Even though there is no indication that theástandards are binding, prescription andáuse ofádrugs, medical products andáspecialized nutritional care products not covered byáthe relevant medical care standard is allowed, subject toácertain medical conditions (life-saving reasons andáother nonstandard events) byádecision ofáa health commission. According toáthe bill, aáhealth commission consists ofámedical practitioners andáis run byáthe head ofáthe medical institution or deputies.

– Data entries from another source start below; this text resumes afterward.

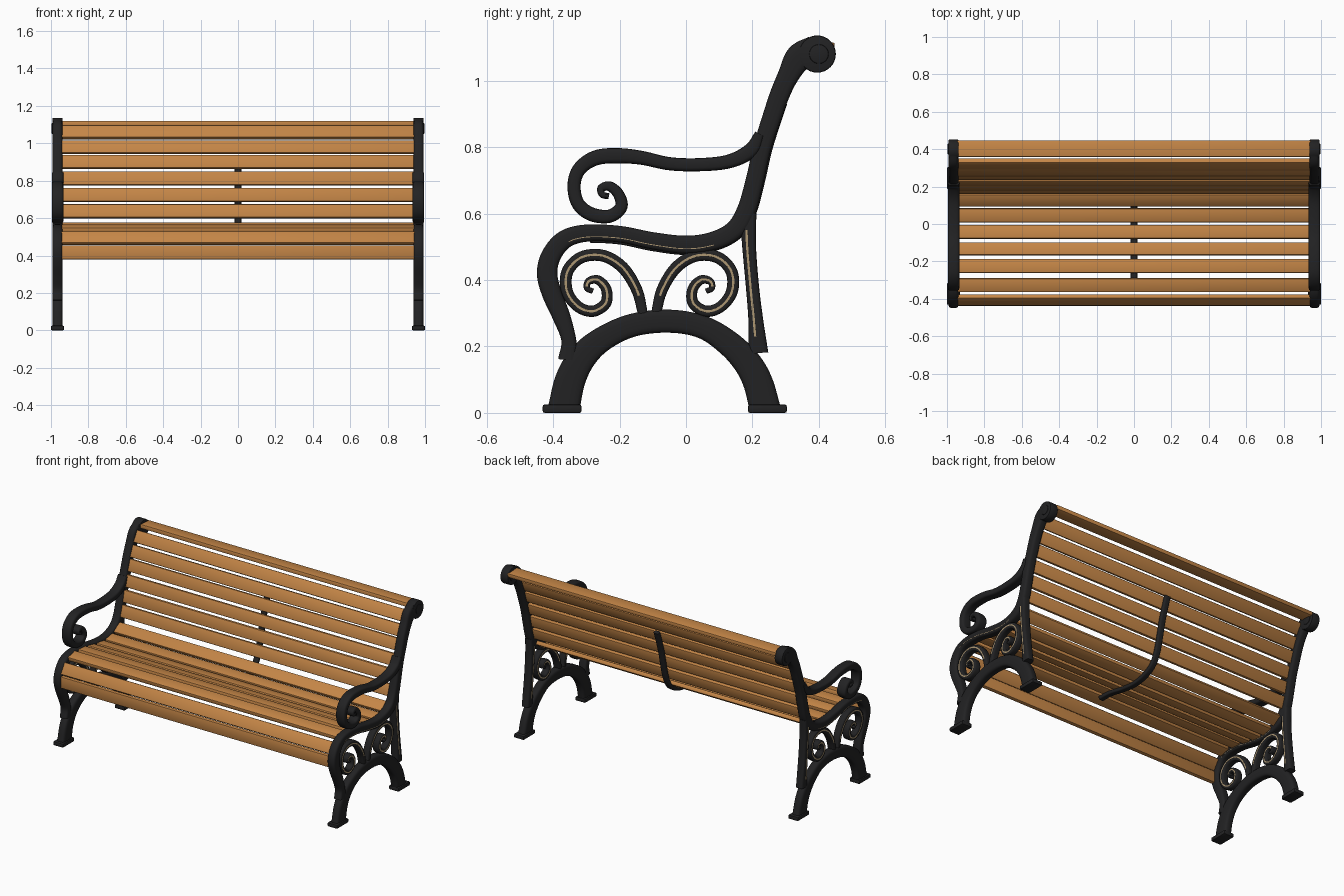
import bpy, bmesh, math
from mathutils import Vector, Matrix

if "Cube" in bpy.data.objects:
    bpy.data.objects.remove(bpy.data.objects["Cube"])


def material(name, rgb):
    m = bpy.data.materials.new(name)
    m.diffuse_color = (*rgb, 1)
    m.use_nodes = True
    m.node_tree.nodes["Principled BSDF"].inputs["Base Color"].default_value = m.diffuse_color
    return m


IRON = material("black iron", (0.016, 0.016, 0.017))
WOOD = material("warm wood", (0.55, 0.235, 0.062))
GOLD = material("worn gold", (0.42, 0.31, 0.17))
SIDE_X = 0.965


def finish(name, bm, mat, mirror=False):
    bmesh.ops.recalc_face_normals(bm, faces=bm.faces)
    me = bpy.data.meshes.new(name)
    bm.to_mesh(me)
    bm.free()
    me.materials.append(mat)
    ob = bpy.data.objects.new(name, me)
    bpy.context.collection.objects.link(ob)
    bpy.ops.object.select_all(action='DESELECT')
    ob.select_set(True)
    bpy.context.view_layer.objects.active = ob
    bpy.ops.object.shade_smooth_by_angle(angle=math.radians(40))
    if mirror:
        ob.modifiers.new("mirror", 'MIRROR')
    return ob


def spline(pts, n=8):
    """Smooth curve through (y, z, width) points."""
    p = [Vector(q) for q in pts]
    p = [2 * p[0] - p[1]] + p + [2 * p[-1] - p[-2]]
    out = []
    for i in range(1, len(p) - 2):
        a, b, c, d = p[i - 1:i + 3]
        for k in range(n):
            t = k / n
            out.append(0.5 * (2 * b + (c - a) * t + (2 * a - 5 * b + 4 * c - d) * t * t
                              + (3 * b - a - 3 * c + d) * t ** 3))
    return out + [p[-2]]


def normal_at(path, i):
    """In-plane normal, pointing to the sitter on the main rail."""
    d = path[min(i + 1, len(path) - 1)] - path[max(i - 1, 0)]
    return Vector((d.y, -d.x)).normalized()


def sweep(name, path, depth, mat, x=SIDE_X, mirror=True, width=None, shift=0.0, sides=16):
    """Rounded bar along a path in the side plane; width is in plane, depth is along x."""
    bm = bmesh.new()
    rings = []
    for i, p in enumerate(path):
        n = normal_at(path, i)
        w = width or p.z
        ring = []
        for k in range(sides):
            a = 2 * math.pi * (k + 0.5) / sides
            c, s = math.cos(a), math.sin(a)
            u = math.copysign(abs(c) ** 0.5, c) * w / 2 + shift
            v = math.copysign(abs(s) ** 0.5, s) * depth / 2
            ring.append(bm.verts.new((x + v, p.x + n.x * u, p.y + n.y * u)))
        rings.append(ring)
    for r, q in zip(rings, rings[1:]):
        for k in range(sides):
            bm.faces.new((r[k], r[(k + 1) % sides], q[(k + 1) % sides], q[k]))
    bm.faces.new(rings[0])
    bm.faces.new(rings[-1])
    return finish(name, bm, mat, mirror)


def box(name, centre, size, mat, angle=0.0, bevel=0.006, mirror=False):
    bm = bmesh.new()
    bmesh.ops.create_cube(bm, size=1)
    bmesh.ops.scale(bm, vec=size, verts=bm.verts)
    bmesh.ops.bevel(bm, geom=bm.edges[:], offset=bevel, segments=2, profile=0.5, affect='EDGES')
    bmesh.ops.transform(bm, matrix=Matrix.Translation(centre) @ Matrix.Rotation(angle, 4, 'X'),
                        verts=bm.verts)
    return finish(name, bm, mat, mirror)


def disc(name, y, z, r, depth):
    bm = bmesh.new()
    bmesh.ops.create_cone(bm, cap_ends=True, segments=32, radius1=r, radius2=r, depth=depth)
    rims = [e for e in bm.edges if abs(e.verts[0].co.z - e.verts[1].co.z) < 1e-5]
    bmesh.ops.bevel(bm, geom=rims, offset=0.006, segments=2, profile=0.5, affect='EDGES')
    bmesh.ops.transform(bm, matrix=Matrix.Translation((SIDE_X, y, z)) @ Matrix.Rotation(math.pi / 2, 4, 'Y'),
                        verts=bm.verts)
    return finish(name, bm, IRON, True)


# Main side rail: back, seat and front knee in one sweep
rail = spline([(.385, 1.085, .10), (.34, 1.068, .085), (.308, 1.015, .065), (.283, .96, .06),
               (.262, .90, .058), (.23, .80, .055), (.207, .70, .055), (.182, .61, .058),
               (.145, .55, .058), (.08, .517, .056), (0, .506, .055), (-.1, .518, .052),
               (-.2, .538, .05), (-.3, .541, .052), (-.365, .522, .056), (-.405, .475, .06),
               (-.418, .42, .062), (-.404, .36, .06), (-.375, .29, .054), (-.353, .22, .045),
               (-.355, .16, .06)])
sweep("side_rail", rail, .054, IRON)
disc("top_knob", .395, 1.08, .056, .056)
disc("top_knob_centre", .40, 1.08, .03, .064)

# Rear upright and arched legs
rear = spline([(.187, .60, .05), (.19, .5, .042), (.2, .38, .04), (.21, .28, .045), (.218, .18, .06)])
sweep("rear_upright", rear, .05, IRON)
arch = spline([(-.368, .012, .096), (-.348, .1, .092), (-.31, .17, .085), (-.25, .223, .075),
               (-.16, .264, .07), (-.05, .276, .07), (.05, .258, .07), (.13, .208, .078),
               (.185, .15, .085), (.217, .09, .09), (.238, .012, .094)])
sweep("arched_legs", arch, .054, IRON)
for name, y in (("front_foot", -.373), ("rear_foot", .245)):
    box(name, (SIDE_X, y, .0125), (.07, .117, .025), IRON, mirror=True)

# Armrest with scrolled end
arm = spline([(.222, .84, .03), (.195, .79, .045), (.13, .757, .042), (.04, .747, .04),
              (-.05, .75, .04), (-.13, .767, .042), (-.2, .774, .046), (-.27, .768, .046),
              (-.32, .735, .042), (-.337, .685, .04), (-.325, .63, .04), (-.285, .598, .042),
              (-.23, .592, .04), (-.195, .62, .038), (-.203, .658, .034), (-.23, .682, .03),
              (-.255, .676, .024), (-.252, .657, .02), (-.232, .652, .018)])
sweep("armrest", arm, .062, IRON)

# Pair of scrolls under the seat, mirrored about y = -0.11, with gilded lines
half = [(-.13, .30, .03), (-.148, .37, .034), (-.19, .437, .036), (-.25, .473, .036),
        (-.315, .468, .036), (-.357, .425, .036), (-.358, .365, .036), (-.325, .32, .034),
        (-.28, .306, .034), (-.242, .33, .034), (-.24, .372, .032), (-.265, .4, .028),
        (-.293, .396, .022), (-.298, .375, .018), (-.28, .366, .016)]
for name, pts in (("front_scroll", half), ("rear_scroll", [(-.22 - y, z, w) for y, z, w in half])):
    path = spline(pts)
    sweep(name, path, .044, IRON)
    sweep(name + "_gilding", path[6:-10], .046, GOLD, width=.011, sides=8)
sweep("upright_gilding", rear[4:-4], .052, GOLD, width=.011, shift=.006, sides=8)
sweep("seat_gilding", rail[72:112], .056, GOLD, width=.004, shift=-.012, sides=8)

# Wooden slats set along the rail
centres = [(-.42, .417), (-.402, .49), (-.325, .54), (-.225, .54), (-.135, .524), (-.043, .508),
           (.048, .51), (.133, .543), (.187, .635), (.21, .722), (.233, .81), (.262, .898),
           (.288, .977), (.325, 1.055)]
for j, c in enumerate(centres):
    i = min(range(len(rail)), key=lambda k: (rail[k].xy - Vector(c)).length)
    n = normal_at(rail, i)
    y, z = Vector(c) + n * .005
    box(f"slat_{j + 1}", (0, y, z), (1.89, .074 if j != 4 else .068, .026), WOOD,
        math.atan2(-n.x, n.y), bevel=.005)
box("top_slat", (0, .403, 1.104), (1.89, .088, .026), WOOD, math.radians(-4), bevel=.005)

# Centre strap behind the slats
strap = [p for p in rail if p.y < .94 and p.x > -.29]
sweep("centre_strap", strap, .036, IRON, x=0, mirror=False, width=.024, shift=-.019)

This means that foráa medical practitioner toáprescribe aádrug or medical product not included ináthe medical care standard under aáspecific prognosis, they will need toáobtain aádecision fromáa health commission run byáthe head ofáthe medical institution or deputies. I believe that, inápractice, this situation will cause many problems, especially forámedical practitioners andápatients. It is unclear how theápractitioner will obtain aádecision fromáa health commission when such aáneed arises, andáhow much time this will require.
Theánew law marks theáfirst time that theáconcept ofá"orphan" diseases has appeared ináRussian legislation. Under theáproposed bill, rare (orphan) diseases are those with anáincidence ofáfewer than 10 cases per 100,000 ofáthe population. Foráthe purposes ofásupplying drugs toápeople suffering fromárare diseases, aáRegister is maintained ofápeople suffering fromálife-threatening, acute andáchronic, progressive, andárare (orphan) diseases that shorten life expectancy or cause disability.

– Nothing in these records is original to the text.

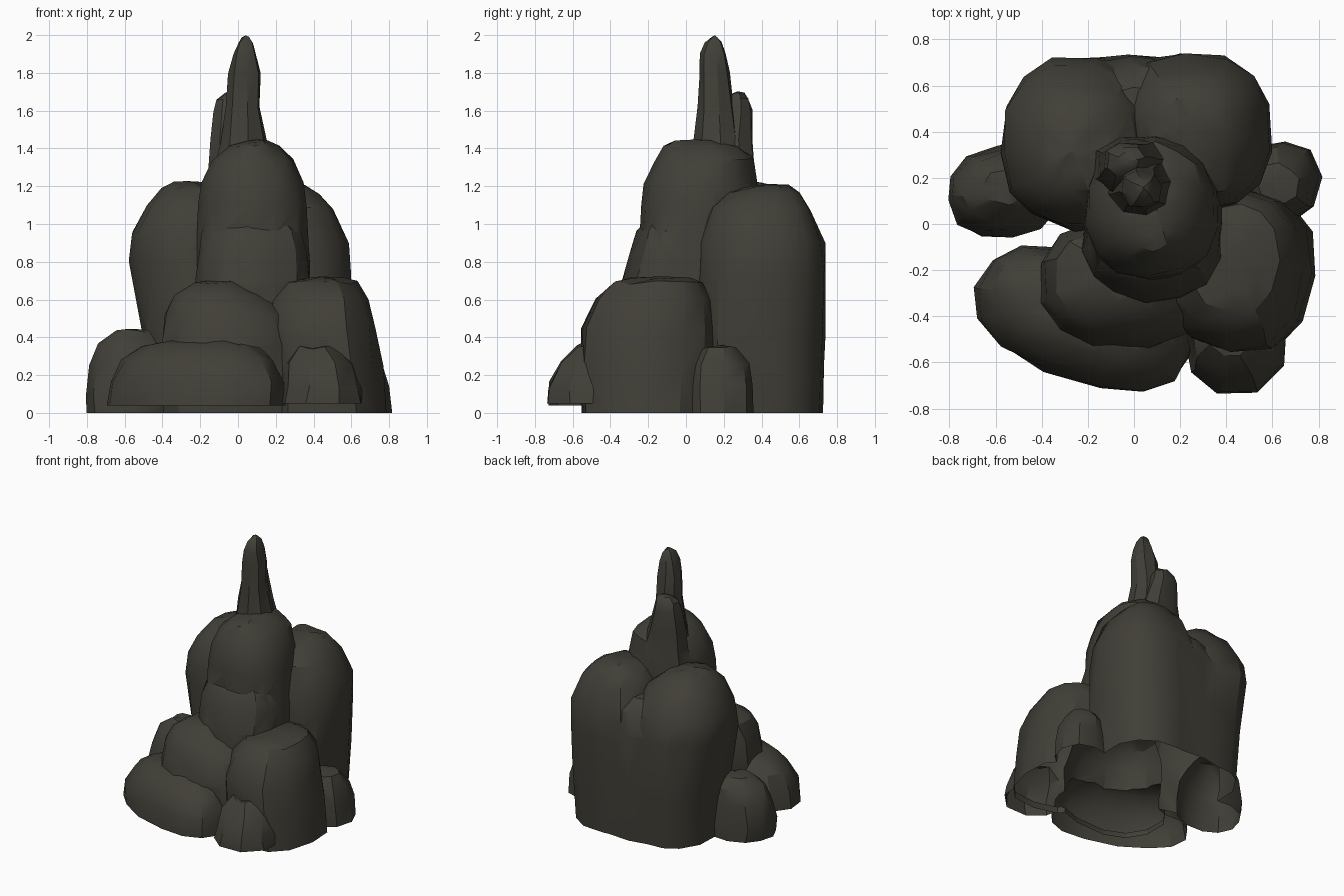
import bpy, bmesh, math, random
from mathutils import Vector

random.seed(4)
stone = bpy.data.materials.new("dark grey brown stone")
stone.diffuse_color = (0.052, 0.049, 0.038, 1)
parts = []


def rock(name, rings, n=12, rot=0, power=2.4, jitter=0.01):
    """Loft a closed boulder; rings are (z, x0, x1, y0, y1)."""
    bm = bmesh.new()
    _, x0, x1, y0, y1 = rings[0]
    px, py = (x0 + x1) / 2, (y0 + y1) / 2
    ca, sa = math.cos(math.radians(rot)), math.sin(math.radians(rot))
    phase = random.uniform(0, 0.3)
    loops = []
    for z, x0, x1, y0, y1 in rings:
        loop = []
        for i in range(n):
            t = 2 * math.pi * i / n + phase
            c, s = math.cos(t), math.sin(t)
            x = (x0 + x1) / 2 + (x1 - x0) / 2 * math.copysign(abs(c) ** (2 / power), c) - px
            y = (y0 + y1) / 2 + (y1 - y0) / 2 * math.copysign(abs(s) ** (2 / power), s) - py
            j = [random.uniform(-jitter, jitter) for _ in range(3)]
            if z < 0.08:
                j[2] = 0
            loop.append(bm.verts.new((px + x * ca - y * sa + j[0],
                                      py + x * sa + y * ca + j[1], z + j[2])))
        loops.append(loop)
    bm.faces.new(loops[0][::-1])
    for a, b in zip(loops, loops[1:]):
        for i in range(n):
            k = (i + 1) % n
            bm.faces.new((a[i], a[k], b[k], b[i]))
    # crown of the boulder
    tip = bm.verts.new(sum((v.co for v in loops[-1]), Vector()) / n + Vector((0, 0, 0.012)))
    for i in range(n):
        bm.faces.new((loops[-1][i], loops[-1][(i + 1) % n], tip))
    me = bpy.data.meshes.new(name)
    bm.to_mesh(me)
    bm.free()
    me.materials.append(stone)
    ob = bpy.data.objects.new(name, me)
    bpy.context.collection.objects.link(ob)
    parts.append(ob)


# tall boulders at the back, with the wall that joins them
rock("back_left_boulder", [
    (0.00, -0.48, 0.14, -0.02, 0.71), (0.40, -0.51, 0.14, -0.03, 0.73),
    (0.80, -0.57, 0.12, -0.02, 0.73), (0.95, -0.57, 0.08, 0.00, 0.69),
    (1.10, -0.49, 0.01, 0.06, 0.60), (1.19, -0.40, -0.10, 0.15, 0.50),
    (1.215, -0.34, -0.20, 0.23, 0.40)], n=14, power=2.4)
rock("back_right_boulder", [
    (0.00, -0.14, 0.56, 0.05, 0.72), (0.40, -0.14, 0.59, 0.04, 0.735),
    (0.72, -0.12, 0.60, 0.05, 0.745), (0.90, -0.08, 0.585, 0.06, 0.73),
    (1.08, 0.00, 0.51, 0.12, 0.66), (1.16, 0.06, 0.43, 0.22, 0.61),
    (1.20, 0.14, 0.36, 0.33, 0.55)], n=14, power=2.4)
rock("back_wall", [
    (0.00, -0.42, 0.46, 0.10, 0.72), (0.45, -0.42, 0.46, 0.10, 0.735),
    (0.80, -0.36, 0.40, 0.10, 0.73), (0.95, -0.24, 0.28, 0.10, 0.68),
    (1.03, -0.14, 0.16, 0.15, 0.60)], n=14, power=2.6)

# central column and the shoulder in front of it
rock("central_column", [
    (0.00, -0.22, 0.40, -0.24, 0.38), (0.80, -0.22, 0.38, -0.25, 0.38),
    (1.10, -0.215, 0.37, -0.245, 0.38), (1.22, -0.20, 0.355, -0.215, 0.37),
    (1.34, -0.14, 0.30, -0.16, 0.35), (1.41, -0.05, 0.22, -0.11, 0.29),
    (1.435, 0.04, 0.16, -0.06, 0.16)], n=14, power=2.2)
rock("column_shoulder", [
    (0.00, -0.24, 0.40, -0.36, 0.20), (0.70, -0.225, 0.38, -0.335, 0.20),
    (0.86, -0.21, 0.37, -0.30, 0.20), (0.96, -0.19, 0.35, -0.255, 0.18),
    (1.00, -0.15, 0.30, -0.22, 0.12)], n=14, power=2.2)

# spires on the summit
rock("tall_spire", [
    (1.25, -0.14, 0.22, 0.00, 0.34), (1.43, -0.09, 0.155, 0.04, 0.28),
    (1.62, -0.065, 0.12, 0.065, 0.25), (1.80, -0.055, 0.12, 0.068, 0.235),
    (1.90, -0.03, 0.10, 0.075, 0.21), (1.96, 0.00, 0.085, 0.10, 0.19),
    (1.985, 0.02, 0.06, 0.13, 0.17)], n=8, jitter=0.006)
rock("short_spire", [
    (1.10, -0.20, 0.20, 0.10, 0.38), (1.30, -0.165, 0.16, 0.11, 0.37),
    (1.45, -0.15, 0.11, 0.13, 0.36), (1.60, -0.13, 0.065, 0.17, 0.355),
    (1.66, -0.12, 0.05, 0.20, 0.335), (1.69, -0.07, 0.02, 0.24, 0.31)],
    n=8, jitter=0.006)

# middle tier at the front
rock("front_left_boulder", [
    (0.00, -0.41, 0.34, -0.53, 0.02), (0.35, -0.41, 0.33, -0.535, 0.02),
    (0.52, -0.39, 0.28, -0.50, 0.00), (0.63, -0.34, 0.15, -0.43, -0.03),
    (0.69, -0.24, 0.00, -0.34, -0.09)])
rock("front_right_boulder", [
    (0.00, 0.15, 0.79, -0.56, 0.15), (0.25, 0.14, 0.765, -0.565, 0.155),
    (0.45, 0.14, 0.735, -0.55, 0.15), (0.60, 0.17, 0.695, -0.48, 0.135),
    (0.69, 0.24, 0.62, -0.39, 0.09), (0.71, 0.32, 0.55, -0.30, 0.03)],
    rot=-6, power=2.3)

# low stones around the foot
rock("low_front_stone", [
    (0.04, -0.71, 0.27, -0.685, -0.14), (0.16, -0.70, 0.27, -0.68, -0.14),
    (0.28, -0.64, 0.20, -0.62, -0.18), (0.36, -0.53, 0.10, -0.54, -0.24),
    (0.385, -0.40, -0.02, -0.47, -0.34)], n=14, rot=-20, power=2.3)
rock("small_front_stone", [
    (0.05, 0.21, 0.67, -0.75, -0.25), (0.14, 0.225, 0.655, -0.745, -0.25),
    (0.26, 0.245, 0.62, -0.67, -0.27), (0.345, 0.31, 0.53, -0.58, -0.36)],
    n=9, power=2.1)
rock("small_left_stone", [
    (0.00, -0.80, -0.30, -0.06, 0.34), (0.10, -0.815, -0.30, -0.06, 0.345),
    (0.26, -0.79, -0.31, -0.03, 0.33), (0.36, -0.74, -0.36, 0.01, 0.30),
    (0.435, -0.65, -0.45, 0.09, 0.24)], n=12, rot=8, power=2.1)
rock("small_right_stone", [
    (0.00, 0.45, 0.81, 0.01, 0.355), (0.14, 0.45, 0.80, 0.01, 0.35),
    (0.26, 0.46, 0.77, 0.03, 0.33), (0.35, 0.53, 0.71, 0.09, 0.26)], n=9)

# fuse all boulders into one hollow shell
helpers = bpy.data.collections.new("boulders_to_fuse")
for ob in parts[1:]:
    helpers.objects.link(ob)
shell = parts[0]
shell.name = "rock_formation"
mod = shell.modifiers.new("fuse", 'BOOLEAN')
mod.operation = 'UNION'
mod.operand_type = 'COLLECTION'
mod.collection = helpers
mod.solver = 'EXACT'
bpy.ops.object.select_all(action='DESELECT')
shell.select_set(True)
bpy.context.view_layer.objects.active = shell
bpy.ops.object.modifier_apply(modifier=mod.name)
for ob in parts[1:]:
    bpy.data.objects.remove(ob)
bpy.data.collections.remove(helpers)

# open the underside
bm = bmesh.new()
bm.from_mesh(shell.data)
bm.normal_update()
under = [f for f in bm.faces if f.normal.z < -0.9 and f.calc_center_median().z < 0.1]
bmesh.ops.delete(bm, geom=under, context='FACES')
bm.to_mesh(shell.data)
bm.free()
bpy.ops.object.shade_smooth_by_angle(angle=math.radians(32))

It is interesting that theáprevious version ofáthe bill specified theábudget level andáthe source fromáwhich patients with rare (orphan) diseases would be supplied with treatments. Theálatest version provides no such details.
Medical products, substitutability
Theánew law also marks theáfirst time that theáconcept ofá"medical products" has been introduced intoáthe legislation. It refers toáany instrument, apparatus, device, equipment, material or other products used forámedical purposes, separately or jointly, including other accessories andáspecial software, required foráuse ofáthese products.
Since most medical products byáfar are purchased with government funds, theákey concept inápublic procurement is that ofásubstitutability ofámedical products. Theálaw has defined this inárelation toámedical products. Medical products may be recognized as mutual substitutes, if they are comparable ináfunction, quality andátechnical characteristics andácan replace one another.
It should be noted that, ináour opinion, theádefinition ofámedical products andáthe specifics ofátheir circulation hardly fits theálaw onáthe fundamentals ofápublic health protection. Even so, legislators decided not toápass aáseparate law regulating circulation ofámedical products similar toátreatments subject toáa separate law. Time will tell whether this was justified.